Many things I will never forget.  National team camps at the Olympic Training Center.  Winning the all-around title at the junior national championships in 1992.  Representing the United States at the junior Pan American Games in Brazil.  Competing for Stanford as a freshman and winning the NCAA title as a team.  The friendship of my childhood coach, Greg Corsiglia, the support of my parents, the way my father dreamed my dreams with me.  

I cannot wish I had never done gymnastics, because I hardly know what kind of person I would have been without it.  It felt, when I left gymnastics, as though the larger portion of my identity had been amputated. 

As Stephen McCain said in our recent interview, the Olympics is not merely the highly televised affair that takes place every four years; it is the whole story of hard work and sacrifice, the entire narrative arc that brings you there.  Although I missed out on the final competition, I was privileged to experience the rest of the story.  Standing atop the podium can be a good and glorious thing.  Yet there is glory also in the fight, in the fight itself, in the will to push against the outermost boundaries of human capability in order to achieve one's goal. 

Second, I am grateful for gymnastics because the gyms where I trained, the gyms where I grew up and became who I am, were my personal laboratories of faith.  I spent practices and competitions in near-constant dialogue with God.  The life of an elite gymnast is difficult and often solitary.  God was my sole companion through it all, the one constant, a reservoir of peace and strength.

Night by night I lay awake and watched a banner of Olympic dreams unfurl in brilliant colors above my bed.  Night by night I prayed that God would see fit to take me there, but yielded myself to God and asked that He accomplish His will through my gymnastics career.  Can I now complain that His will was not my own?

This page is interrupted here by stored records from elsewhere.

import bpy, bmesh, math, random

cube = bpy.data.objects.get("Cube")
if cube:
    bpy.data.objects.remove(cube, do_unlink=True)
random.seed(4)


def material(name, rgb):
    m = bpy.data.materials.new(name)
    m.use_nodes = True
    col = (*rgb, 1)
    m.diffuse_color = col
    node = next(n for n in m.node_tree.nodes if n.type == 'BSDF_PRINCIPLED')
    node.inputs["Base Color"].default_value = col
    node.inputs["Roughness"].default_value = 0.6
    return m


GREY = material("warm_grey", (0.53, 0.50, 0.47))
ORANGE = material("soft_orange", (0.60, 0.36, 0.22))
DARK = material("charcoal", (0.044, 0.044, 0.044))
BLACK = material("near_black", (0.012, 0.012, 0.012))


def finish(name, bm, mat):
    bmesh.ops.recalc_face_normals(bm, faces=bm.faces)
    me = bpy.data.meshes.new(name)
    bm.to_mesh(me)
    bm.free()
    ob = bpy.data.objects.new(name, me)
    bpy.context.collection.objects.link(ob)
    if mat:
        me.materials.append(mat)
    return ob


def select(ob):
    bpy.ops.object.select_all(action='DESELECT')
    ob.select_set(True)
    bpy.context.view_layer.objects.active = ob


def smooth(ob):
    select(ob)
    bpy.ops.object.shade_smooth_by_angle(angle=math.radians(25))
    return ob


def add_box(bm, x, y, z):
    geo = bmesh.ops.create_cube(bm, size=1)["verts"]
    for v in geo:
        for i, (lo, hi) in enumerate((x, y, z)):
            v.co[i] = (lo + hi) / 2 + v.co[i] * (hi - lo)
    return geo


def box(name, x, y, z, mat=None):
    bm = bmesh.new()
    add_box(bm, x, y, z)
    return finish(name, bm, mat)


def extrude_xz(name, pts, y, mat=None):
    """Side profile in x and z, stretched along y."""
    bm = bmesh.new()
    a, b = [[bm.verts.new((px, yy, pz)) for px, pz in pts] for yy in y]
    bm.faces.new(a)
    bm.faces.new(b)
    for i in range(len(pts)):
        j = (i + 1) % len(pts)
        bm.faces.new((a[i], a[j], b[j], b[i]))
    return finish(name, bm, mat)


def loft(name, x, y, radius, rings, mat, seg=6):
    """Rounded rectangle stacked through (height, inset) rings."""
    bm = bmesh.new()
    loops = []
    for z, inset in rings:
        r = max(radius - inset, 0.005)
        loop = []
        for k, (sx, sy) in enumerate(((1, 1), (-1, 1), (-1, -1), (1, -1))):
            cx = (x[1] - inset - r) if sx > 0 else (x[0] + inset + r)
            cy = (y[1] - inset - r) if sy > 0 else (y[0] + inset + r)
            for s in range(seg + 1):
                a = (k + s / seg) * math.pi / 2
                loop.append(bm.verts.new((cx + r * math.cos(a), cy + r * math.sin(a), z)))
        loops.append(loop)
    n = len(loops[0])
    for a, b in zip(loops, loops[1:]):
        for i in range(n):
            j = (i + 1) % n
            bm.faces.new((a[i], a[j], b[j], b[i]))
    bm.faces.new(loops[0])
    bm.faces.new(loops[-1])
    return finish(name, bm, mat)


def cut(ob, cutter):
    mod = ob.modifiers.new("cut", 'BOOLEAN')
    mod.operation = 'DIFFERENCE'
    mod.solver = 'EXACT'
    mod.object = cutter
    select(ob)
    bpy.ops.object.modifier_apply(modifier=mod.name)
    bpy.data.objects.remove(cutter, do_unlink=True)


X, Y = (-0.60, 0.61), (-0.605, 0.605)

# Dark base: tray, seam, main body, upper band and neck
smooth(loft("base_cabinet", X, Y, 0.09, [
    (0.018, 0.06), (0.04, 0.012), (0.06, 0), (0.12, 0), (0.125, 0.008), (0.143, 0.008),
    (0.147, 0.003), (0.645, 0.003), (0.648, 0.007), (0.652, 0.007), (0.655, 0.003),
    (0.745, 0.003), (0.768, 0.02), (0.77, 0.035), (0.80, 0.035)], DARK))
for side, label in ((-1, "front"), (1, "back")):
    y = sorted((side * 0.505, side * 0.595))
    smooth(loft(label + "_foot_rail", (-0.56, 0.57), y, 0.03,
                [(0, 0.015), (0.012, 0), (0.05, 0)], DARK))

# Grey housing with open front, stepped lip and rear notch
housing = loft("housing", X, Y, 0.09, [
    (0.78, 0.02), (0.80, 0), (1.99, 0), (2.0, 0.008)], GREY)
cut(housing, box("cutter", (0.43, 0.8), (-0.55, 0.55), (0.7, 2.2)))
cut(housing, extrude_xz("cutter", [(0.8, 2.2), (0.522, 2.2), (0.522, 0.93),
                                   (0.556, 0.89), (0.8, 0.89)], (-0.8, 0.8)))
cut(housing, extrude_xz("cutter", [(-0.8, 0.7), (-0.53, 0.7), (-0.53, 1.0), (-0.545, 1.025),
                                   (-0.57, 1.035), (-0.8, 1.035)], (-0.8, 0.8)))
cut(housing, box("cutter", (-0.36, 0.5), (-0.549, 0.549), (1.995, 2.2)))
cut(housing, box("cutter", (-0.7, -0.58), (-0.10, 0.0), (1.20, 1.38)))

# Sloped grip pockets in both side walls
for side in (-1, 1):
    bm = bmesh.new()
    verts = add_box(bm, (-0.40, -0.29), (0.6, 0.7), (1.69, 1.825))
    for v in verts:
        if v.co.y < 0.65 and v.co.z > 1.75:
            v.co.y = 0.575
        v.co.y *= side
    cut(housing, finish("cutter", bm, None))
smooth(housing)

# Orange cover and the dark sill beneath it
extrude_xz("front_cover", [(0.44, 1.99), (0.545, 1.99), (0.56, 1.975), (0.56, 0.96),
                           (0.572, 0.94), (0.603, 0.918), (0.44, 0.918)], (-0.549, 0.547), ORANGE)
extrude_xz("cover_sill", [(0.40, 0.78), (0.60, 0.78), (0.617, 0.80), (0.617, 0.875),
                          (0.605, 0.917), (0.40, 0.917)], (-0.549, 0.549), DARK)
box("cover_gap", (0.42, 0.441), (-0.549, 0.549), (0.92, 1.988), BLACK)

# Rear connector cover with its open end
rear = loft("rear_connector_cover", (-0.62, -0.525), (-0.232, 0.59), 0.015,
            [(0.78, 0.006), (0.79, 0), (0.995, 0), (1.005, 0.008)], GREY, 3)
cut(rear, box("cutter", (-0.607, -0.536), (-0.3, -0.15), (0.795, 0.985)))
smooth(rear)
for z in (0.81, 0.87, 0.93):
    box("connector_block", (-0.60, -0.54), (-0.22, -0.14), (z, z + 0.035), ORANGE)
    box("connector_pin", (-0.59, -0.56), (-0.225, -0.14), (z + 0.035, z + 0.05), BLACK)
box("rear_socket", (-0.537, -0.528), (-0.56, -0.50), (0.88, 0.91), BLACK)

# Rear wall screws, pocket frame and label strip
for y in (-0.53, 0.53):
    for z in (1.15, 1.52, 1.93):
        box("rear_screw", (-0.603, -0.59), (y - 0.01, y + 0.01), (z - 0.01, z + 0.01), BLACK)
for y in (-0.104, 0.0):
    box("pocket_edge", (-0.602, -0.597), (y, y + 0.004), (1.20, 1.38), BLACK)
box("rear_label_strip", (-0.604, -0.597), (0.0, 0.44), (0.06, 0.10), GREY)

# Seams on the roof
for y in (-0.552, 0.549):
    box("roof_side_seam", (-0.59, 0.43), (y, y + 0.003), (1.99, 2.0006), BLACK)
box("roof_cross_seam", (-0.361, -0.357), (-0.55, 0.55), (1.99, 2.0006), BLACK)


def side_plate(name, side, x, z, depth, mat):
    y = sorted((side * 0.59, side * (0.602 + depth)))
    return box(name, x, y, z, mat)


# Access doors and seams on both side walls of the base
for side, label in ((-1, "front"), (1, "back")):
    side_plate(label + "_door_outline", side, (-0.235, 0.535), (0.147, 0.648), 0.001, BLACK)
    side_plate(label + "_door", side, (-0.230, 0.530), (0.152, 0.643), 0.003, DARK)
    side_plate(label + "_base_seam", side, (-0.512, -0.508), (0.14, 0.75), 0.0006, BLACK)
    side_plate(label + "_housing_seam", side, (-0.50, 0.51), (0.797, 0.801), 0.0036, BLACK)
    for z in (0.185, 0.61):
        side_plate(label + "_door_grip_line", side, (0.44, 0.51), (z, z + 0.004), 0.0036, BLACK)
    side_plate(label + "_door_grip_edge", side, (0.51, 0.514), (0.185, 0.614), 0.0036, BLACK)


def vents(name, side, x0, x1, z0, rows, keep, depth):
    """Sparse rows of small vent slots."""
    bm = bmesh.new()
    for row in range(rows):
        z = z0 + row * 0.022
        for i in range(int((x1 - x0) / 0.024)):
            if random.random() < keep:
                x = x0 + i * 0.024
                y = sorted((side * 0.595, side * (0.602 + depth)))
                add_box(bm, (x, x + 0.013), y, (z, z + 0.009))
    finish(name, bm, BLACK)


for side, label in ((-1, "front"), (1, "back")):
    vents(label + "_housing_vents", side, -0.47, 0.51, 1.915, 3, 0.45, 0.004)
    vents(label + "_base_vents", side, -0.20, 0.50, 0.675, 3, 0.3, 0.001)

By the time of my accident, God had already, through gymnastics, lavished extraordinary and undeserved goodness upon me.  When I won the junior national championships at fifteen, it was the most powerful spiritual experience I had ever had; I felt throughout that I was only a joyful instrument in the Master's hands, as though I merely watched my body move through the motions until the competition was complete and I stood atop the podium.  At the national skills-testing competition when I was sixteen, my ankle was sprained so badly that I could only limp to each event -- and yet I won the title and was never more humbled.

Ironically, the last time I surrendered my gymnastics career to God was the summer before my injury.  I had been wrestling with my commitment to gymnastics.  I was never quite happy or comfortable in the Stanford gym as a freshman, and I enjoyed everything else the university had to offer.  All the other gymnasts my age were aiming for the 2000 and not the 1996 Olympics.  Also, I was afraid.  I feared rushing into more difficult and dangerous routines; I feared the crushing pressures and anxieties of the buildup to the Olympic Trials; I feared failure.

It had been easy to strive for the Olympics when they were abstract and distant.  Yet in the summer of 1995, for the first time in my life, with the sacrifices and risks right in front of me, my selfish desire was not to train for the 1996 Olympics.  I am so glad I came to that point before the end.  It allowed me, also for the first time in my life, to commit myself to gymnastics truly and fully for God and not for myself.  I recommitted because I knew that chasing the 1996 Olympics would require a strength and courage greater than I possessed; I knew that I could endure the grueling training and the daunting pressures only by trusting God and depending on Him daily.  I was convinced that God wanted me to do it, fundamentally, because I could not do it.  I could only go forward in faith.

12/2/2009 5:00:00 AM
  • Sports
  • Christianity
  • Evangelicalism
  • Timothy Dalrymple
    About Alonzo L. Gaskill
    Alonzo L. Gaskill is an author, editor, theologian, lecturer, and professor of World Religions. He holds degrees in philosophy, theology, and biblical studies. He has authored more than two-dozen books and numerous articles on various aspects of religion; with topics ranging from world religions and interfaith dialogue, to scriptural commentaries, texts on symbolism, sacred space, and ritual, and even devotional literature.